I need the number of lines in the following entries that hold the word "data", and no other text.

___ Records for the task

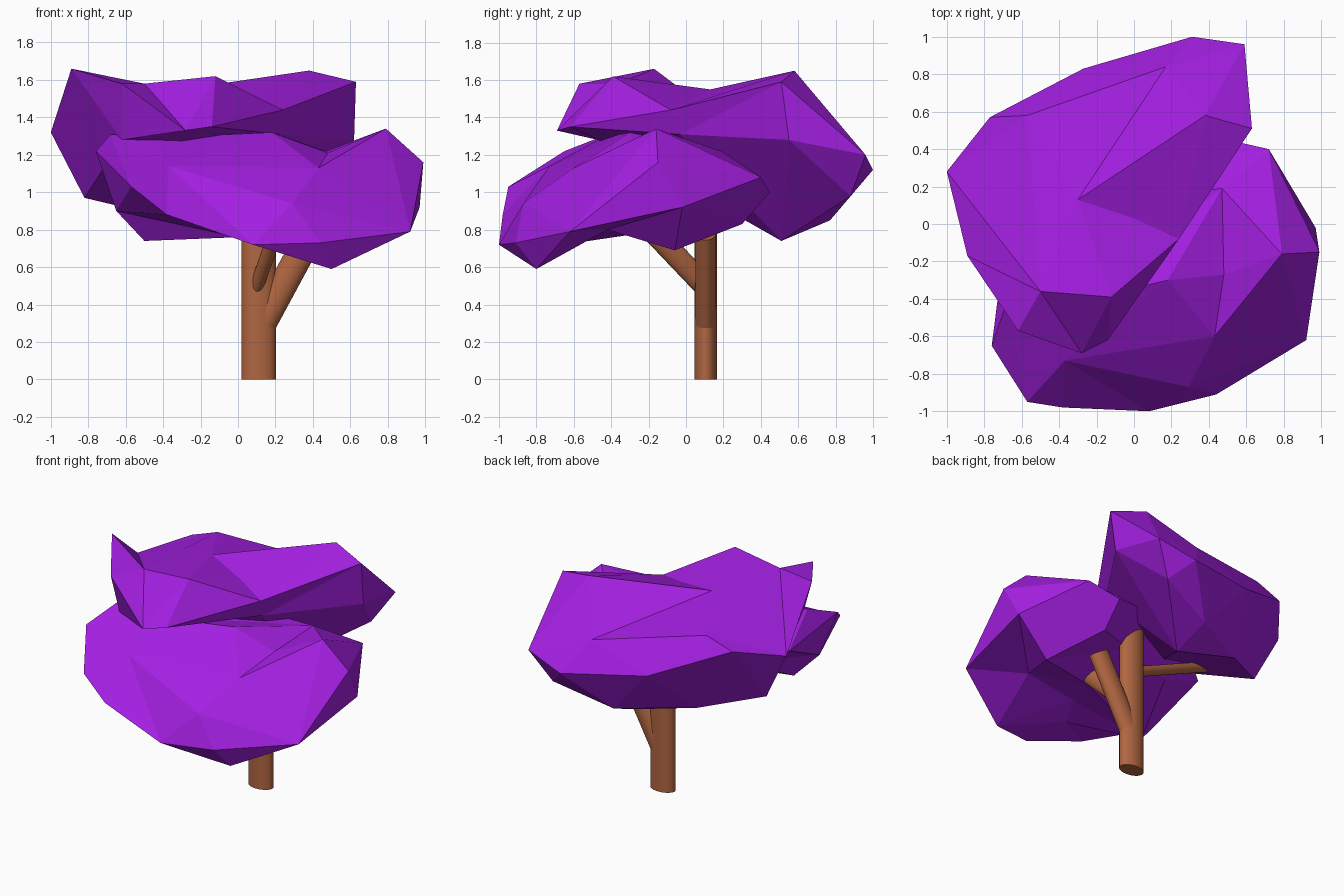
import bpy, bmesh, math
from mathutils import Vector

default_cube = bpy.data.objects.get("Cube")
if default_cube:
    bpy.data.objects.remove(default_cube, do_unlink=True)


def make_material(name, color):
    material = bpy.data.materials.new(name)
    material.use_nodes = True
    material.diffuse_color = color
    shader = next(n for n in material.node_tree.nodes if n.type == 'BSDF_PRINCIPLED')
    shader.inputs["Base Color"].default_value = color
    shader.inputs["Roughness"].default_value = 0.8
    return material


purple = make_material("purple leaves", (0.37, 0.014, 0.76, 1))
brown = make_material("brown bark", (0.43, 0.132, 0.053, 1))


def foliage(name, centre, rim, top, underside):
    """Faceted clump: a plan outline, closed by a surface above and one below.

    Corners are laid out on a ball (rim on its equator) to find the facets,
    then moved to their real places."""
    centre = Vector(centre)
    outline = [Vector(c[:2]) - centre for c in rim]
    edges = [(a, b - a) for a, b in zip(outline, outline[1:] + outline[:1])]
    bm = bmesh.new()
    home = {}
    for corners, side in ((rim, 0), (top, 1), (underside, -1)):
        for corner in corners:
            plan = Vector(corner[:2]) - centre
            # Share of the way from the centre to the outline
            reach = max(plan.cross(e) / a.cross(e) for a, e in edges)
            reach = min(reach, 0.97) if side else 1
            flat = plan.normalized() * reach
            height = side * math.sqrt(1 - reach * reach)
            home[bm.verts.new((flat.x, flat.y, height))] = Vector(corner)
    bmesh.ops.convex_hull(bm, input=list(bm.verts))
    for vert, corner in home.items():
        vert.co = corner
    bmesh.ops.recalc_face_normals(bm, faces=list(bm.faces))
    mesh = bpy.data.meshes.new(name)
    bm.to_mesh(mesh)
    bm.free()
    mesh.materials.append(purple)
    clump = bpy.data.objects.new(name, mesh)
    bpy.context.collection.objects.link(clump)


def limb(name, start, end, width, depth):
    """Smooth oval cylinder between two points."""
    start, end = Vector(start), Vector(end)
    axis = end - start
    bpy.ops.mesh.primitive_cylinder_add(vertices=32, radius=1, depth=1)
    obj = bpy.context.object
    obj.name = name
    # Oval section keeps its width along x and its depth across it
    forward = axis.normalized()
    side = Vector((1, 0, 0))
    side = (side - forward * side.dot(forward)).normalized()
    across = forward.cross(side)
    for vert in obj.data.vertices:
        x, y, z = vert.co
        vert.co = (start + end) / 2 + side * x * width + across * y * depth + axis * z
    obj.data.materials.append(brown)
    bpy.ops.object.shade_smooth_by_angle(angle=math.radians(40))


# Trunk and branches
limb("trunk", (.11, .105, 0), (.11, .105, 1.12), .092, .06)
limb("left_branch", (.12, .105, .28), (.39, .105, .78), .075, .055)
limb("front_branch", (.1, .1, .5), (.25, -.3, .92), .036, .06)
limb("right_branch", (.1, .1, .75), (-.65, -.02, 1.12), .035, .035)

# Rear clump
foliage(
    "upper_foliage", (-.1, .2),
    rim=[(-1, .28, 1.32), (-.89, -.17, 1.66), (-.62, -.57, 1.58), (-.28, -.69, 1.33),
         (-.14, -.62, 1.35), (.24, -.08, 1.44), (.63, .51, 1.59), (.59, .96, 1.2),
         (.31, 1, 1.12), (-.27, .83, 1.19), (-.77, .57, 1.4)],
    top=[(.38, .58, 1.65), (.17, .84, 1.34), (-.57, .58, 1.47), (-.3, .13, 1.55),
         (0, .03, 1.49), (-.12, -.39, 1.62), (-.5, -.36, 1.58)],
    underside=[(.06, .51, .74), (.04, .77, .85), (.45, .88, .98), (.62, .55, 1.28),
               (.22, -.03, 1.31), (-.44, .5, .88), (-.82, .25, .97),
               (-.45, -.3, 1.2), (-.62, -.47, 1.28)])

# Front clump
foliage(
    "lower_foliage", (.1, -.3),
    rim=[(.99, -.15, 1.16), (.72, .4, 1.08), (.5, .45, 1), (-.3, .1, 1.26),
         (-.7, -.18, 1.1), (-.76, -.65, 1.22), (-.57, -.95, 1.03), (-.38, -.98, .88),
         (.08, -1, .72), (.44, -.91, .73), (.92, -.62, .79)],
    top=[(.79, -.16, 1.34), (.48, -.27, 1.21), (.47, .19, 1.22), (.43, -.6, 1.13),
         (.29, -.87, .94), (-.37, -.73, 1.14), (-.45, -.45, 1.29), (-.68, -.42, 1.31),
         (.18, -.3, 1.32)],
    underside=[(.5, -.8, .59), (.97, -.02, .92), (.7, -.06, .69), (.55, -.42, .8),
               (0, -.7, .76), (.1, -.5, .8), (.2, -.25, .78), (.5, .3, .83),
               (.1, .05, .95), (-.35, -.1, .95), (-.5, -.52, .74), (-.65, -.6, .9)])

______
___ Records for the task

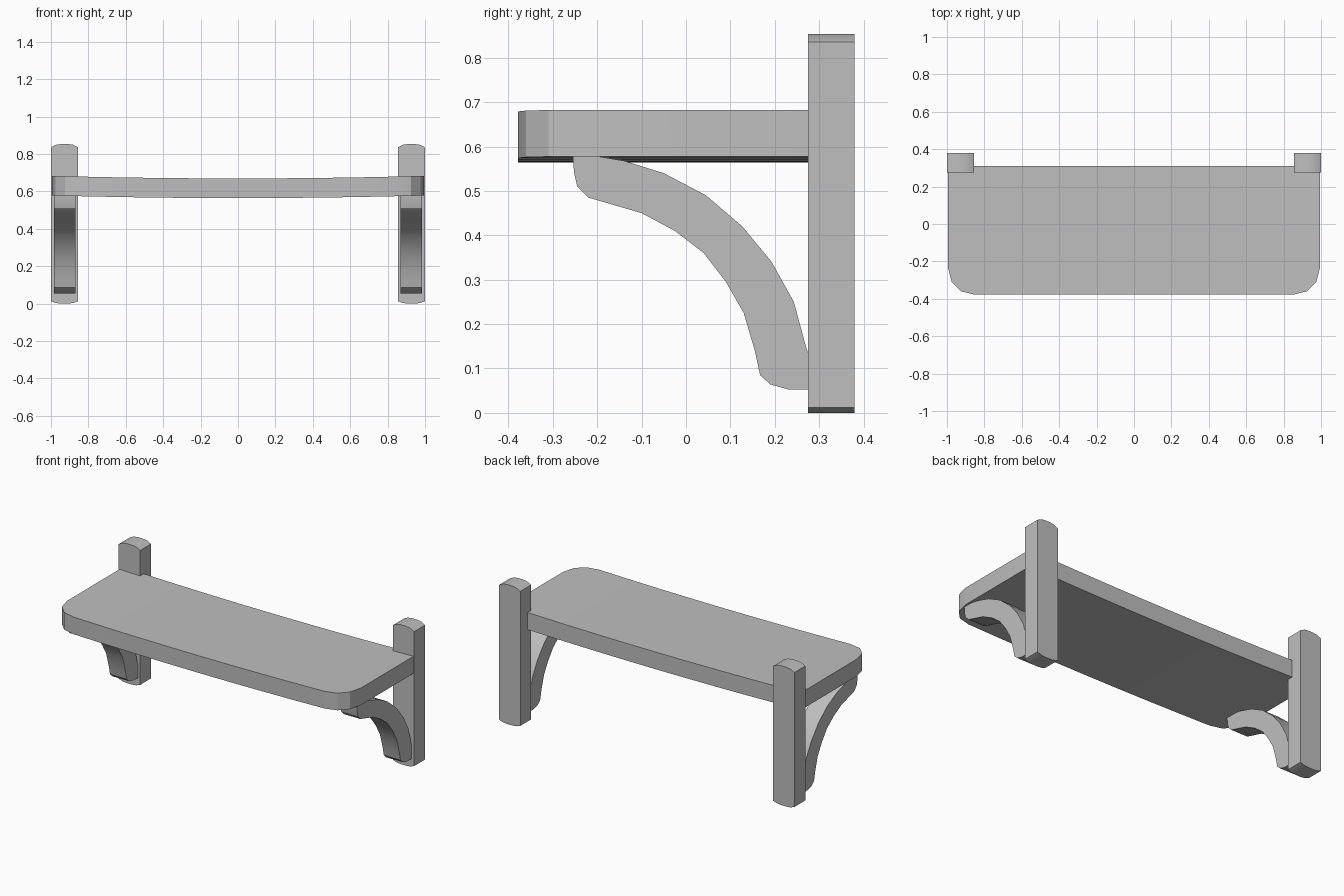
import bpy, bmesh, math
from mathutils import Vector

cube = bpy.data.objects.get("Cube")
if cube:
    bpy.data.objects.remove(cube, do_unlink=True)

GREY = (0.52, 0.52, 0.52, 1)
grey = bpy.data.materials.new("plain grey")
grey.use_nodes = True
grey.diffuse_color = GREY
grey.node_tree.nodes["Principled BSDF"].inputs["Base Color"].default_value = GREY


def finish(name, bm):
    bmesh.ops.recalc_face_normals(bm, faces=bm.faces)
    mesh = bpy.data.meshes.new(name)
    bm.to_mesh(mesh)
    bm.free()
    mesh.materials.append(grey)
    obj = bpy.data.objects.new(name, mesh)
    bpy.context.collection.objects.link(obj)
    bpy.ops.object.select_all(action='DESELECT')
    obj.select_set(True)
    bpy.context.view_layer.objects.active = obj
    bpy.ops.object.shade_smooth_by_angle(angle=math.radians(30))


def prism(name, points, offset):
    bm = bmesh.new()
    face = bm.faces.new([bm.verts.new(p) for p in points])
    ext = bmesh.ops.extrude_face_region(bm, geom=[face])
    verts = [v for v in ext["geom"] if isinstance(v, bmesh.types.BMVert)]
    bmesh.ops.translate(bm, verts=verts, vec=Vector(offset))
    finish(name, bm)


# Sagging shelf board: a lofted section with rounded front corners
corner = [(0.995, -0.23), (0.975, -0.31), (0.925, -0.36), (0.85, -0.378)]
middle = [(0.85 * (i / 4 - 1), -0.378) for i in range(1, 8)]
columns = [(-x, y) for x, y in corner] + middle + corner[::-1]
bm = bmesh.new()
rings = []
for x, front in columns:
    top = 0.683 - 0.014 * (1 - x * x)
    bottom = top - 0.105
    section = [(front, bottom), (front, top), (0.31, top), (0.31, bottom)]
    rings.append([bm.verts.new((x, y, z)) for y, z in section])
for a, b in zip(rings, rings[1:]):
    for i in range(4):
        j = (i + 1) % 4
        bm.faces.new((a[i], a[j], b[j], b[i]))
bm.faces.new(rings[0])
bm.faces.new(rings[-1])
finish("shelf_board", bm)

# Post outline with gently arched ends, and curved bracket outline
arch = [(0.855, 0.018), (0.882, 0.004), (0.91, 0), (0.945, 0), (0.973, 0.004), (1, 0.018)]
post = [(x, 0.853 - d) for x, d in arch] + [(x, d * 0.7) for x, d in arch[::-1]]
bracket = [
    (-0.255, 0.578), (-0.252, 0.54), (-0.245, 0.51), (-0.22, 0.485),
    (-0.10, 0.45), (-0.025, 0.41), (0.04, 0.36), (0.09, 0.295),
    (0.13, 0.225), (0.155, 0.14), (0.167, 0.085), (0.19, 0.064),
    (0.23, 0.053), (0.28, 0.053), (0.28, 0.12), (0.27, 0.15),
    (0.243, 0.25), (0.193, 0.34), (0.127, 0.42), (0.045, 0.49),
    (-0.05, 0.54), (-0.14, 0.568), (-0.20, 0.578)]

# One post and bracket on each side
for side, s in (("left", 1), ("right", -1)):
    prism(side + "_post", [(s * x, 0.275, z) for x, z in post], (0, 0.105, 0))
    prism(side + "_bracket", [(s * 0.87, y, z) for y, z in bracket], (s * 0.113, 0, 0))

______

Result for this exercise:
12